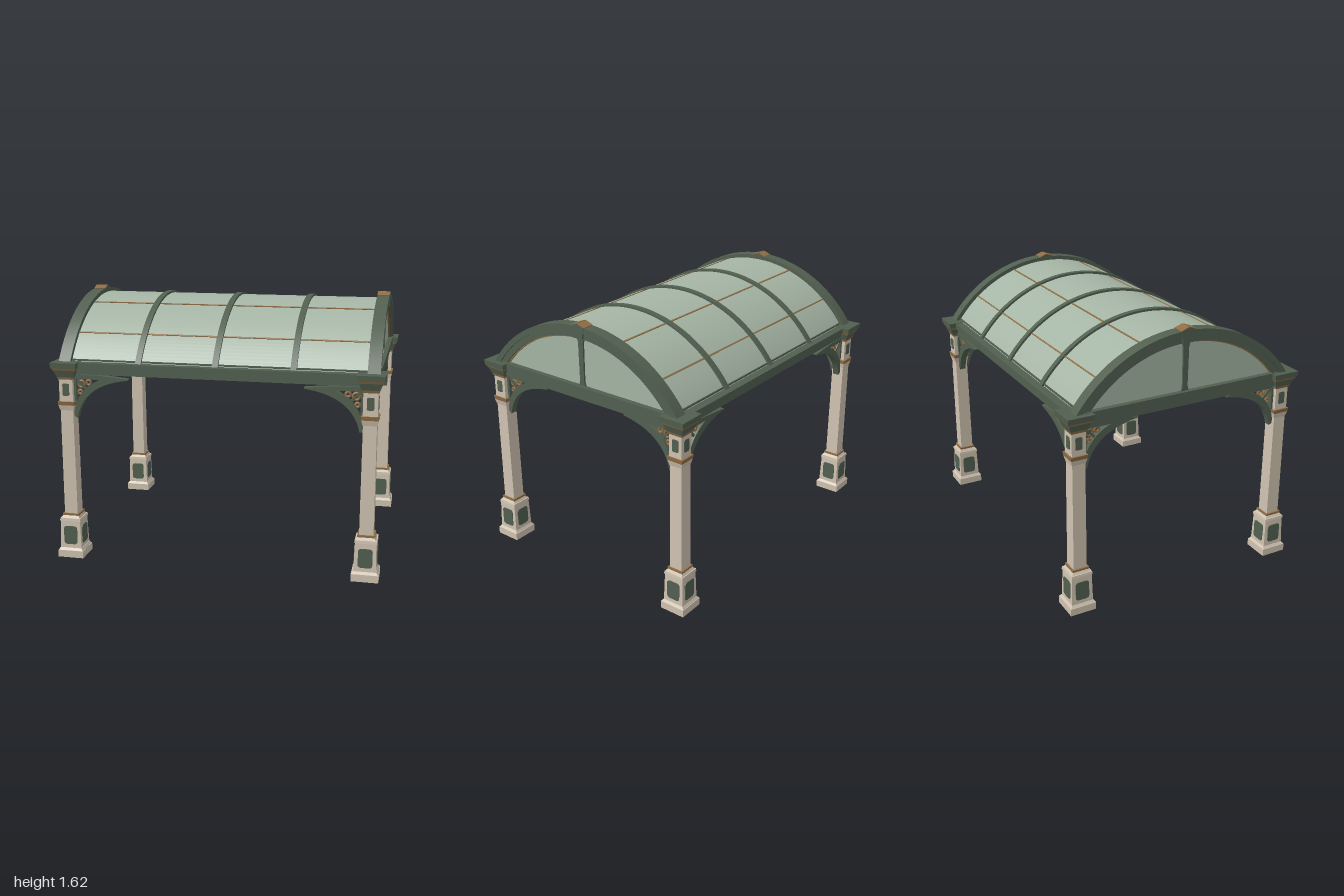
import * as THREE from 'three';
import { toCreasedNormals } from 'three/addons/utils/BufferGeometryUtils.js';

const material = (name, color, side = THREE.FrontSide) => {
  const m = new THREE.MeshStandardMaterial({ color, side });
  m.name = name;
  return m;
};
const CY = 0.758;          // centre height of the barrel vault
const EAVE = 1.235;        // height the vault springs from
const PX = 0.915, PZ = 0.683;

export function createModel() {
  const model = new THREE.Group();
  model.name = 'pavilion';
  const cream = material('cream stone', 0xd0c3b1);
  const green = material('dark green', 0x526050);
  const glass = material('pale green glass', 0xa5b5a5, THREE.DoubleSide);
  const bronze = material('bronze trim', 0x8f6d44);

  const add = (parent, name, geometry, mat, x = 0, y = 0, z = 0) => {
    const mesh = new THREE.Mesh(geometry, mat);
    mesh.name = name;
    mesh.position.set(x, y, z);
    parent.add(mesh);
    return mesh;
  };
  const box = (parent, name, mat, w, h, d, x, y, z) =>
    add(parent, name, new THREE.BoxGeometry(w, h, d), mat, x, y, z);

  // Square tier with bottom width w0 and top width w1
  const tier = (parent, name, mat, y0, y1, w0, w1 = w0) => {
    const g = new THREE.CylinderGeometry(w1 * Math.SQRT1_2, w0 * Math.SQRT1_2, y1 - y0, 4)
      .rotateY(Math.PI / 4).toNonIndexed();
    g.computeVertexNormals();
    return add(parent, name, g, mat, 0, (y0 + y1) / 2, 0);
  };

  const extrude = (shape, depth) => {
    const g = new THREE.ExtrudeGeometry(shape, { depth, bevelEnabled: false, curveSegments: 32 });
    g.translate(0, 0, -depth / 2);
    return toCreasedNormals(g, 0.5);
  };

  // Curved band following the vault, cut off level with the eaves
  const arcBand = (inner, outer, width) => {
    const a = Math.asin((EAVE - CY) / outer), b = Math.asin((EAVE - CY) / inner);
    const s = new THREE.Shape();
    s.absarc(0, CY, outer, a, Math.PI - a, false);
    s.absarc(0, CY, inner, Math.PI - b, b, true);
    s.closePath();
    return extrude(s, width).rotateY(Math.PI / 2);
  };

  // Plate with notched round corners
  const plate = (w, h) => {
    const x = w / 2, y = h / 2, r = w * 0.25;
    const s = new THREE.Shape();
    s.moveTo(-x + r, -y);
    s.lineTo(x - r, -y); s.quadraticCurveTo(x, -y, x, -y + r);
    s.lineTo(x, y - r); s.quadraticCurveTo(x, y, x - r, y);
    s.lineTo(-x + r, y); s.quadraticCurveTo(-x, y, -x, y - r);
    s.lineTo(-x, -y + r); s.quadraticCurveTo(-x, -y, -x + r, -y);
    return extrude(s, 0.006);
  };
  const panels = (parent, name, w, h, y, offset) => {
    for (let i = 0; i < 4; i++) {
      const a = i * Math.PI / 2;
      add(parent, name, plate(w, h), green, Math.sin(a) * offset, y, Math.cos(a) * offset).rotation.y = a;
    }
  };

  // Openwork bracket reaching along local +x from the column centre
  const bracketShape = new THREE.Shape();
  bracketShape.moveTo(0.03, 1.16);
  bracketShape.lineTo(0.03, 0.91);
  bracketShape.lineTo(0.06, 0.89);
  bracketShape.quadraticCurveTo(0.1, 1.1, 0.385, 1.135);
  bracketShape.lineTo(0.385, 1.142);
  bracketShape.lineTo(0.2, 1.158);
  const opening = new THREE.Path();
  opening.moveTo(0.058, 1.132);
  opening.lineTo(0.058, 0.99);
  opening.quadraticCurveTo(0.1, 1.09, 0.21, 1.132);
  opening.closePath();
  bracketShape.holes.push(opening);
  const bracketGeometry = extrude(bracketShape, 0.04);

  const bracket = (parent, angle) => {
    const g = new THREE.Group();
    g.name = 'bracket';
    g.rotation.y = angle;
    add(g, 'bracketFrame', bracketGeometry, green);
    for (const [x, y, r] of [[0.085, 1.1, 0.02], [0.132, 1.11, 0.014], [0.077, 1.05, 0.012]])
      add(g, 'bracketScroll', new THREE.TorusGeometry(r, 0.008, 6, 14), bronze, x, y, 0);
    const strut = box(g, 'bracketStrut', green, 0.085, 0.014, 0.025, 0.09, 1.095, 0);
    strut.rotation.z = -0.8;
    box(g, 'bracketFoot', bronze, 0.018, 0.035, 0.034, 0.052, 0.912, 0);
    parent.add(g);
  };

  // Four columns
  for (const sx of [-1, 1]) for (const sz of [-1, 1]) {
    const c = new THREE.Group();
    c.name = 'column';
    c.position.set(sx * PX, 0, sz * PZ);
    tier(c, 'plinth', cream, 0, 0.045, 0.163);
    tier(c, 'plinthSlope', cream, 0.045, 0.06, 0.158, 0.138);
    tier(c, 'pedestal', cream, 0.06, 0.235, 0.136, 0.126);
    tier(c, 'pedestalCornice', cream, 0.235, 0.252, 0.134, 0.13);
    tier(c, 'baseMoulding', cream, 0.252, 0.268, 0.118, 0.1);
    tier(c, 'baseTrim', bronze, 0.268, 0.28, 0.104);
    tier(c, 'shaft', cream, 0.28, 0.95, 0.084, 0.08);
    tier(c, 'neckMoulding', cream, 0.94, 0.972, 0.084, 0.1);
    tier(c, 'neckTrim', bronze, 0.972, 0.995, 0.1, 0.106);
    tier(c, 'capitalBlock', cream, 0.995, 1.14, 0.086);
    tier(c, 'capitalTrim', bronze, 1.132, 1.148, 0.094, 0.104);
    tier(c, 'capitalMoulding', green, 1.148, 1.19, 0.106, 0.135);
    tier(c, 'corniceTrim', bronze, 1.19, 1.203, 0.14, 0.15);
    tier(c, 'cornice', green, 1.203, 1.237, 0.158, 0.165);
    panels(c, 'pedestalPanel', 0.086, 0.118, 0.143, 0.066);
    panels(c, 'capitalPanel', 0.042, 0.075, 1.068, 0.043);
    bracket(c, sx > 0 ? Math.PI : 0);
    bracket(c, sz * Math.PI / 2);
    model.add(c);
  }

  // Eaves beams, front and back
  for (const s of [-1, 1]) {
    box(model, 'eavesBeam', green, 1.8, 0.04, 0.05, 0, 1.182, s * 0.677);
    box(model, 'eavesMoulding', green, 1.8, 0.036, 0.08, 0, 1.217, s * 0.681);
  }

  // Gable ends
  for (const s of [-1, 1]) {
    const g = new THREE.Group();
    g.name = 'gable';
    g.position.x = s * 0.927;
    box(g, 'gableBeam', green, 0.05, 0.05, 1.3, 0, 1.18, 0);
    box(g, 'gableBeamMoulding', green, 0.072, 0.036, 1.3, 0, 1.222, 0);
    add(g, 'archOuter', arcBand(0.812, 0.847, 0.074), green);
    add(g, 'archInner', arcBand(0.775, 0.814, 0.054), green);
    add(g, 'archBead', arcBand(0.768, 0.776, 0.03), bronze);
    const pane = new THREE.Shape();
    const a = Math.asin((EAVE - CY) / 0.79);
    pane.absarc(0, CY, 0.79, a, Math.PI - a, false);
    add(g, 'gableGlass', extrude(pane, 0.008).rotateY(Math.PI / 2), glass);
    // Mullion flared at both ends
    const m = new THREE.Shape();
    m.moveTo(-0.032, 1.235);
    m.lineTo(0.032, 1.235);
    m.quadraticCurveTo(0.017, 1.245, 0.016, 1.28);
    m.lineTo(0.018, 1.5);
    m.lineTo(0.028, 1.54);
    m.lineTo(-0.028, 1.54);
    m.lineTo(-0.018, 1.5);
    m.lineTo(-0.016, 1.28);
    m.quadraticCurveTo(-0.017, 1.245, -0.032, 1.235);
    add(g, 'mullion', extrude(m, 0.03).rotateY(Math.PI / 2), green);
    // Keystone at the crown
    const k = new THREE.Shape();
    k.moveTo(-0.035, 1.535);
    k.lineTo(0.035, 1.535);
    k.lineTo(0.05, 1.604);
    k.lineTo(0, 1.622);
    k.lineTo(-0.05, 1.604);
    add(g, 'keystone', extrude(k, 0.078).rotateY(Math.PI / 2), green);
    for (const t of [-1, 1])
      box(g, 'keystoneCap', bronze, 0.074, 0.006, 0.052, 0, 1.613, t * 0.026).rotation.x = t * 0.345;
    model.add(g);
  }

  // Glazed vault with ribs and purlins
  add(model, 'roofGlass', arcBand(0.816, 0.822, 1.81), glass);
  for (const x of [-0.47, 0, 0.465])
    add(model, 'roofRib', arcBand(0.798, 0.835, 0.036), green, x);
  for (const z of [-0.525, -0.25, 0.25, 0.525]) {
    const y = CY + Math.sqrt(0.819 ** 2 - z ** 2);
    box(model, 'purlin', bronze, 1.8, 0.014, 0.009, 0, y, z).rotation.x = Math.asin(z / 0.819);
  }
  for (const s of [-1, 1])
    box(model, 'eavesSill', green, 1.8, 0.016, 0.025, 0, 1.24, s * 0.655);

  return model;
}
==
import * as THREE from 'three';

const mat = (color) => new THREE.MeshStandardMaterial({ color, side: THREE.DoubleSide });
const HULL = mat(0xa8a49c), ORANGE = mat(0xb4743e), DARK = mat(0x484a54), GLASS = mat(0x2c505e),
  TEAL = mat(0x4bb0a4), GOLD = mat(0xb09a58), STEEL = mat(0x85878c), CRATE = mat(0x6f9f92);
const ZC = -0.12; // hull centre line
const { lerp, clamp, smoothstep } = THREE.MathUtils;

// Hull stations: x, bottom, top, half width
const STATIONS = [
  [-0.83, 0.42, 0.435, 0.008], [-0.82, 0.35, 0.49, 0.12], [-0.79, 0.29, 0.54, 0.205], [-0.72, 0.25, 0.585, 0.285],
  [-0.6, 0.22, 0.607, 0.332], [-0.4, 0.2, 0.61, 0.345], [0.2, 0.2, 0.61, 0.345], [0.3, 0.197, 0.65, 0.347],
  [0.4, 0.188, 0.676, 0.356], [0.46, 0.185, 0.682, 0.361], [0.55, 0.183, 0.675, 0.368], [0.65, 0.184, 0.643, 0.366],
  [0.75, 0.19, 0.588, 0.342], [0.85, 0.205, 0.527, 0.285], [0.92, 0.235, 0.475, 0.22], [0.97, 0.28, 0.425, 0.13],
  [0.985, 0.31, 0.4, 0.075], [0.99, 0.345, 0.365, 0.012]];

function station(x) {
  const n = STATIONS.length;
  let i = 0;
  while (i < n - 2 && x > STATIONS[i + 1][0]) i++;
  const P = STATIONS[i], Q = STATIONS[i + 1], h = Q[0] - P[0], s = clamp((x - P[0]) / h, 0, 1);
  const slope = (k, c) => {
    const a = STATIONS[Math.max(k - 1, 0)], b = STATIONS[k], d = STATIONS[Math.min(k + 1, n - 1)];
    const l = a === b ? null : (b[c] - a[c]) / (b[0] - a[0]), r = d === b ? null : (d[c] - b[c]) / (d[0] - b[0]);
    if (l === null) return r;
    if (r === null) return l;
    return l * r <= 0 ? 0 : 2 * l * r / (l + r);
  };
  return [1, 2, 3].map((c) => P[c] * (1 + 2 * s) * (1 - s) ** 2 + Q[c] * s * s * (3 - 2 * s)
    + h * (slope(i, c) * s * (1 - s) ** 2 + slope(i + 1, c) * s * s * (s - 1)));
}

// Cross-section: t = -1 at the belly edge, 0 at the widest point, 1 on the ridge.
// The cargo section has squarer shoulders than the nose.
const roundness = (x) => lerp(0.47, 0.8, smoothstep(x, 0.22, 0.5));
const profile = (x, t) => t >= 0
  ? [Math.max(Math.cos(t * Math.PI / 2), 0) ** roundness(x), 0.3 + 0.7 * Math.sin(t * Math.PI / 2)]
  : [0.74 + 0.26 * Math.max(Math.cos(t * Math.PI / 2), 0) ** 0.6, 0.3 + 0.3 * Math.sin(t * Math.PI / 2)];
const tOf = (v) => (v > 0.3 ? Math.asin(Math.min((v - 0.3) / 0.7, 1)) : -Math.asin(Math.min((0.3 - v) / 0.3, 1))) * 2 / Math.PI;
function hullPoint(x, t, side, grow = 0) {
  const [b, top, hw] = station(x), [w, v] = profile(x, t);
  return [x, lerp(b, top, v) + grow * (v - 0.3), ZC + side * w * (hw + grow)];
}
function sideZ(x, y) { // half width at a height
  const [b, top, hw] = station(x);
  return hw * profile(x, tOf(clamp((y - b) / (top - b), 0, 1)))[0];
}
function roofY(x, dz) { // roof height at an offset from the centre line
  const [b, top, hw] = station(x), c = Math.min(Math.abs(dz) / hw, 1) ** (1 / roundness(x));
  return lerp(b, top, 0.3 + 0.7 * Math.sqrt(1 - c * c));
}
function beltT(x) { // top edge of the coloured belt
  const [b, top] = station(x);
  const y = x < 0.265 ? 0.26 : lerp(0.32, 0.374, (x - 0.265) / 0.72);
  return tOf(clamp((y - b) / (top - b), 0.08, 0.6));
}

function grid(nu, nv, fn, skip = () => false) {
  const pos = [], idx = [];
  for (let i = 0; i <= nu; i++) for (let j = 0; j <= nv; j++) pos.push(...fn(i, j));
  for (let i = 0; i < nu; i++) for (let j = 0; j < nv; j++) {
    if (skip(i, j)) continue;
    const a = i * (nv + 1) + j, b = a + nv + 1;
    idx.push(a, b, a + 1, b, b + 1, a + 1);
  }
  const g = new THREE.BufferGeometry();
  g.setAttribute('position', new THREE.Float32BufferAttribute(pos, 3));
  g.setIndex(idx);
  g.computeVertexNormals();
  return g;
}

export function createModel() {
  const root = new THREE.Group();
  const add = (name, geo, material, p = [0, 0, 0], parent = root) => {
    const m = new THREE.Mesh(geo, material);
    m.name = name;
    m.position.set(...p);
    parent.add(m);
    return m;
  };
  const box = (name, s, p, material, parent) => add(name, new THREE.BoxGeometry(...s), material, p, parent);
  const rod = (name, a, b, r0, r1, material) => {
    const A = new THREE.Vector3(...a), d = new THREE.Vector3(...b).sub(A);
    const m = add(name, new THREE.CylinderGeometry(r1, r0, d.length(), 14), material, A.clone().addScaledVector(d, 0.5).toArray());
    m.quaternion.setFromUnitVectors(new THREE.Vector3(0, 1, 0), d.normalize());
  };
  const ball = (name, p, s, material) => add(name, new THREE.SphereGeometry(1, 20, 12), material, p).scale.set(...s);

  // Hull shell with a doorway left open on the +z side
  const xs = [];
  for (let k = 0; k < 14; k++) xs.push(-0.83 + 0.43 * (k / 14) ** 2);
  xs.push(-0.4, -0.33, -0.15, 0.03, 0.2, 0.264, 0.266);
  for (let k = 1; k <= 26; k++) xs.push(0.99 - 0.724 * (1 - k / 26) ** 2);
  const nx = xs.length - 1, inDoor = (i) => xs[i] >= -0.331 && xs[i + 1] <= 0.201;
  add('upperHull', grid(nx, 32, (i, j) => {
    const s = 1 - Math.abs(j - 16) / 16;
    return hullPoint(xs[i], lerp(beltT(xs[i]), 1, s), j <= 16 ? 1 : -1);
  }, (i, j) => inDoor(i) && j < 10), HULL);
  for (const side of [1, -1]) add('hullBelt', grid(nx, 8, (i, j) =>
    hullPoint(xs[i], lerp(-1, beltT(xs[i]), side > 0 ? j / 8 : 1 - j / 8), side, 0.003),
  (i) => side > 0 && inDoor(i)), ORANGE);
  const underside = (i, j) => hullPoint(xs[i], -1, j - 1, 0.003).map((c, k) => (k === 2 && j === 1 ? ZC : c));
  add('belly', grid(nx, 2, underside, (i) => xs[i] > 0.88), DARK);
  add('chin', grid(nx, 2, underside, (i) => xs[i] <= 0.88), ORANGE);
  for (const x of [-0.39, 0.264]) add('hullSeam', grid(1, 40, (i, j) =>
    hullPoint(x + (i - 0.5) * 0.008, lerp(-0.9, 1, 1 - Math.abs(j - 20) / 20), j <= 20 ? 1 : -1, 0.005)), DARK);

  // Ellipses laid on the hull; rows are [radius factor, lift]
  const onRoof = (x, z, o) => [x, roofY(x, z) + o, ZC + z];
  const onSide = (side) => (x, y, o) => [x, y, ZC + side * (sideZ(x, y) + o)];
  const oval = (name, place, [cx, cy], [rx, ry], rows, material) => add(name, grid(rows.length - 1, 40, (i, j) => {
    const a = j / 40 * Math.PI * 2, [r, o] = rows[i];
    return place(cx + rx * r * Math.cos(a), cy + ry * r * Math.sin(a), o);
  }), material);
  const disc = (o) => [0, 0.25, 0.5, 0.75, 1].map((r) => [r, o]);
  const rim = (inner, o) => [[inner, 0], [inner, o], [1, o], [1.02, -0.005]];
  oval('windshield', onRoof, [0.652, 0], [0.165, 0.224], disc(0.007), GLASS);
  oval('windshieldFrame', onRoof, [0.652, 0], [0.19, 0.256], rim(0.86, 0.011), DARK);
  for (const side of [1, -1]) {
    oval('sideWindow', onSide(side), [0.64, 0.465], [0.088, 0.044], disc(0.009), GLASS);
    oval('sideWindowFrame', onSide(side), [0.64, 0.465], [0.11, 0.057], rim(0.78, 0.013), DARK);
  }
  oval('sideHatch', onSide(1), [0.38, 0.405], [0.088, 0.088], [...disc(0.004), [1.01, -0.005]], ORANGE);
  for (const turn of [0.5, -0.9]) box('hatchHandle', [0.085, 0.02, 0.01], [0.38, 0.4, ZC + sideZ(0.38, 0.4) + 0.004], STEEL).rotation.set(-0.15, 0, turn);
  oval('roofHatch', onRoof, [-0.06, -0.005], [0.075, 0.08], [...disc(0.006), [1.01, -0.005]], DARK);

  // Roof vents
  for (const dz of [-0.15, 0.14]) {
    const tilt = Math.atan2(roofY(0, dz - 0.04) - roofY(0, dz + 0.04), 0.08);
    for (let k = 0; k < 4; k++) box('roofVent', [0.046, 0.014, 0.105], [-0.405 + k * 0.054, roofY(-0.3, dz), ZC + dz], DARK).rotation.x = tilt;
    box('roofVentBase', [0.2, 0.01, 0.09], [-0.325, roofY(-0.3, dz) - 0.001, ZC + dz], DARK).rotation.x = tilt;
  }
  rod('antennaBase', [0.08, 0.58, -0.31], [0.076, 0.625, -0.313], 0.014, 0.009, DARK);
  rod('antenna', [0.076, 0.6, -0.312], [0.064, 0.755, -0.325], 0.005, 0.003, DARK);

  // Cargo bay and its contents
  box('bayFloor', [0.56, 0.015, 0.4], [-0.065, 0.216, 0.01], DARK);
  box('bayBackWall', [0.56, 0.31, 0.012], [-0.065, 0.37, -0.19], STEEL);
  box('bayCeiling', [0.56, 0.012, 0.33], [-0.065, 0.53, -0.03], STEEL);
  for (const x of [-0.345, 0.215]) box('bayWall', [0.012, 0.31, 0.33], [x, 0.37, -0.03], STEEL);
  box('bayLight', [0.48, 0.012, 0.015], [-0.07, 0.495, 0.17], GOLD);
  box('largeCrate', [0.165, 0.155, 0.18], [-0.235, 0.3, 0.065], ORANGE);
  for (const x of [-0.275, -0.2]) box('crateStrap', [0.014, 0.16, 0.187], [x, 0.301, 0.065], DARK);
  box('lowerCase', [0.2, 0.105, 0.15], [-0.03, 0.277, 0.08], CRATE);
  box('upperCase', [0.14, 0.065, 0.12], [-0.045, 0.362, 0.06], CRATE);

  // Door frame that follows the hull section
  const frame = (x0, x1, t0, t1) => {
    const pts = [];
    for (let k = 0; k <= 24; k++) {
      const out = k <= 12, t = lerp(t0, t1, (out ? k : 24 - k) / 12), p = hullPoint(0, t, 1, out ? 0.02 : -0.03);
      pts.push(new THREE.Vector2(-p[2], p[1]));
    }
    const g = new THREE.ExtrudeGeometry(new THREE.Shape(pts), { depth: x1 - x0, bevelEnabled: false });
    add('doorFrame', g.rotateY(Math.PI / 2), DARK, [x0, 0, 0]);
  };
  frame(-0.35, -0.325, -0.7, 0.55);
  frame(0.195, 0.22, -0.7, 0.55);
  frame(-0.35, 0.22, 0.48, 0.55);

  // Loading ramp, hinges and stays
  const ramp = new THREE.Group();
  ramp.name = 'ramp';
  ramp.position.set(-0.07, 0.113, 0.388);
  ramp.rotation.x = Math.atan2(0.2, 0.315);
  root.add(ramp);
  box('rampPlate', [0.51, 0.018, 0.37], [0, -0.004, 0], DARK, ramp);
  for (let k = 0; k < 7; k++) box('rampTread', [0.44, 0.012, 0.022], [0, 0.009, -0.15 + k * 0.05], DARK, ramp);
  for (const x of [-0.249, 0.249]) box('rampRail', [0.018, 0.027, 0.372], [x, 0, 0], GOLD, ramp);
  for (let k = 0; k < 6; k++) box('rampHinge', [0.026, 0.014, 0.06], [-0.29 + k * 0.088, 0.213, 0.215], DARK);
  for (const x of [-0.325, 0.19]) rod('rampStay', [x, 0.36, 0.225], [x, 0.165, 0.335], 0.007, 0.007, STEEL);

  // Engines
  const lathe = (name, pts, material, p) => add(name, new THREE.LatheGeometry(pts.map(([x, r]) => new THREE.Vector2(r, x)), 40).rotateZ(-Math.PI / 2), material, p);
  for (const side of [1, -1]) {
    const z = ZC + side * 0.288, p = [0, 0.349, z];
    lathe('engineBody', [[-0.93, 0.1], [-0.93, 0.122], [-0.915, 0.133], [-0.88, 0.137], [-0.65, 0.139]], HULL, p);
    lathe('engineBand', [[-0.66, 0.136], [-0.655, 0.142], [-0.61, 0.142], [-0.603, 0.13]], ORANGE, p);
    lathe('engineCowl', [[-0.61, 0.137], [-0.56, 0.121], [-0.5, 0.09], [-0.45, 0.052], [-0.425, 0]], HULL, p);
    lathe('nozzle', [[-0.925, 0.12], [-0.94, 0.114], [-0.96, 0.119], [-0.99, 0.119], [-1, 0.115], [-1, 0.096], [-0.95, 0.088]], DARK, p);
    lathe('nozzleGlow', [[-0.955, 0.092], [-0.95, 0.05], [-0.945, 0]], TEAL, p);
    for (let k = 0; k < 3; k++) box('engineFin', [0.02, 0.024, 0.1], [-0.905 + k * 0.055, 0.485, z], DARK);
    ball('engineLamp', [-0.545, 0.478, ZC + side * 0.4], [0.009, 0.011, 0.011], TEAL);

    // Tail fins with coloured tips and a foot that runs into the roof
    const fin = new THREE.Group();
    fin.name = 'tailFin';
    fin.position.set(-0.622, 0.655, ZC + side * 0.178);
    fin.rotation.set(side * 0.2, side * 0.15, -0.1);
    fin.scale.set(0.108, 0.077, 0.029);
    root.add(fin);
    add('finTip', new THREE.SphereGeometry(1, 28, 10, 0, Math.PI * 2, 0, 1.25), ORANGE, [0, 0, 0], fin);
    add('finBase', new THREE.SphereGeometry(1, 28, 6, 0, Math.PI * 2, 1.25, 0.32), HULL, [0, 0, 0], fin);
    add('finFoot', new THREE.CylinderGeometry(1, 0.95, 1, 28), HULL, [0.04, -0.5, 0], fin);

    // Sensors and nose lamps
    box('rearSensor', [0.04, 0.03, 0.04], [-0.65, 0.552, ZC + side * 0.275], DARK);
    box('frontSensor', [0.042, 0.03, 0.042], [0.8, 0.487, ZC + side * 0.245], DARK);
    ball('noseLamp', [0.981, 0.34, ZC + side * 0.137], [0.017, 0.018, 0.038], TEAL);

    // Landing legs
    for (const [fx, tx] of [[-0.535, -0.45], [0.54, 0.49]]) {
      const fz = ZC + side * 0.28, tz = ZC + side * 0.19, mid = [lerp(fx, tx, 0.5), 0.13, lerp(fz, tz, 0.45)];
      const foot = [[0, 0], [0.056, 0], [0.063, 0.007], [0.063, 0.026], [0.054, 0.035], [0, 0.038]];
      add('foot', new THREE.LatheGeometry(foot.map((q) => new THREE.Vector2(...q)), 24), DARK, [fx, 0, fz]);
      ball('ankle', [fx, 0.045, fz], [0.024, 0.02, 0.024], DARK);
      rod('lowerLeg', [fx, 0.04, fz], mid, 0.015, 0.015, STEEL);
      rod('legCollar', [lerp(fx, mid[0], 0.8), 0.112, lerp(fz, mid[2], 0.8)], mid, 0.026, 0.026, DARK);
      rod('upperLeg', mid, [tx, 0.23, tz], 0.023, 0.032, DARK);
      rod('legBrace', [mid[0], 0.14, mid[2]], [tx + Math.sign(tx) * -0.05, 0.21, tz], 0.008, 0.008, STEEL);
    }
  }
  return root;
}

WORK INSTRUCTIONS — What is needed is the count of lines in the records that include the word "push", with no other text.

THE COMPLETED TASK — 7